This week, BBC Radio 2’s Faith in the World Week reported that more than a third of British adults now live on their own, the largest percentage in history. Interestingly, the survey found that those who practise a religion reported feeling lonelier than those who do not. I wonder if the degree of loneliness reported is partially influenced by how both society and the Church view the status of those who live alone, always placing the family as the ideal. In listening this week to the numerous accounts of single people’s experiences on the radio, numerous callers shared that they felt their single status is often viewed as invalid or incomplete; some described it like a stigma when compared with those in a couple or family setup.
We need to differentiate aloneness from loneliness. Aloneness is a necessary part of the human journey; at the very least we enter and leave this world alone. In terms of faith, whilst we may practise our faith often in communion with others, our faith journey is one travelled and ultimately experienced alone. Have we as a Church ever questioned the limitations of those living in a couple or a family setting? These relationships offer the potential for avoiding ever having to face aloneness, and even denying individuals from fully knowing themselves.
Finding a balance between both states of singleness and togetherness is a challenge for us all.
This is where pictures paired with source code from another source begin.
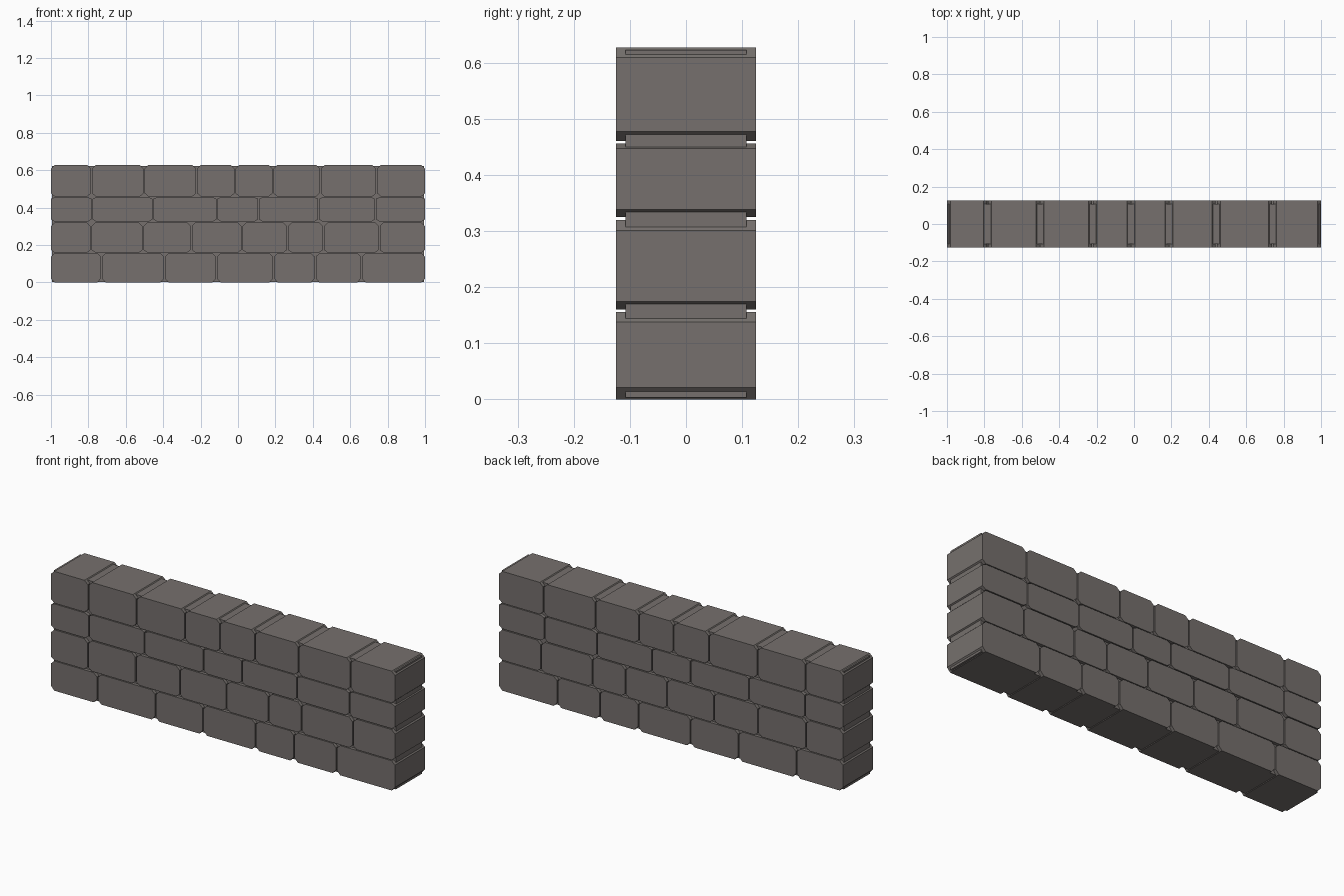
import bpy, bmesh

if "Cube" in bpy.data.objects:
    bpy.data.objects.remove(bpy.data.objects["Cube"])

stone = bpy.data.materials.new("warm grey stone")
stone.diffuse_color = (0.18, 0.163, 0.154, 1)
stone.use_nodes = True
stone.node_tree.nodes["Principled BSDF"].inputs["Base Color"].default_value = stone.diffuse_color


def prism(name, outline, half_depth):
    """Extrude an x/z outline along y, centred on y = 0."""
    bm = bmesh.new()
    face = bm.faces.new([bm.verts.new((x, -half_depth, z)) for x, z in outline])
    ext = bmesh.ops.extrude_face_region(bm, geom=[face])
    new = [g for g in ext["geom"] if isinstance(g, bmesh.types.BMVert)]
    bmesh.ops.translate(bm, verts=new, vec=(0, 2 * half_depth, 0))
    bmesh.ops.recalc_face_normals(bm, faces=bm.faces)
    mesh = bpy.data.meshes.new(name)
    bm.to_mesh(mesh)
    bm.free()
    mesh.materials.append(stone)
    obj = bpy.data.objects.new(name, mesh)
    bpy.context.collection.objects.link(obj)
    return obj


def block(name, x0, x1, z0, z1, cx, cb, ct):
    """Stone with its four long edges chamfered (bottom and top heights differ)."""
    prism(name, [(x0 + cx, z0), (x1 - cx, z0), (x1, z0 + cb), (x1, z1 - ct),
                 (x1 - cx, z1), (x0 + cx, z1), (x0, z1 - ct), (x0, z0 + cb)], 0.125)


# Courses: bottom, top, bottom chamfer, top chamfer, joint positions
courses = [
    (0.000, 0.156, 0.021, 0.018, [-0.73, -0.393, -0.115, 0.19, 0.413, 0.66]),
    (0.160, 0.320, 0.014, 0.019, [-0.785, -0.507, -0.25, 0.022, 0.265, 0.457, 0.755]),
    (0.325, 0.456, 0.013, 0.009, [-0.78, -0.455, -0.113, 0.11, 0.431, 0.735]),
    (0.460, 0.627, 0.017, 0.018, [-0.783, -0.502, -0.221, -0.016, 0.187, 0.44, 0.741]),
]
gap = 0.003
for row, (z0, z1, cb, ct, joints) in enumerate(courses, 1):
    edges = [-1 - gap] + joints + [1 + gap]
    for i, (a, b) in enumerate(zip(edges, edges[1:]), 1):
        block(f"stone_row{row}_{i}", a + gap, b - gap, z0, z1, 0.019, cb, ct)

# Recessed mortar filling the joints
prism("mortar_core", [(-0.994, 0.003), (0.994, 0.003), (0.994, 0.623), (-0.994, 0.623)], 0.108)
Perhaps if we all struck a better balance then the experience of loneliness may be lessened and the state of aloneness may be enriched.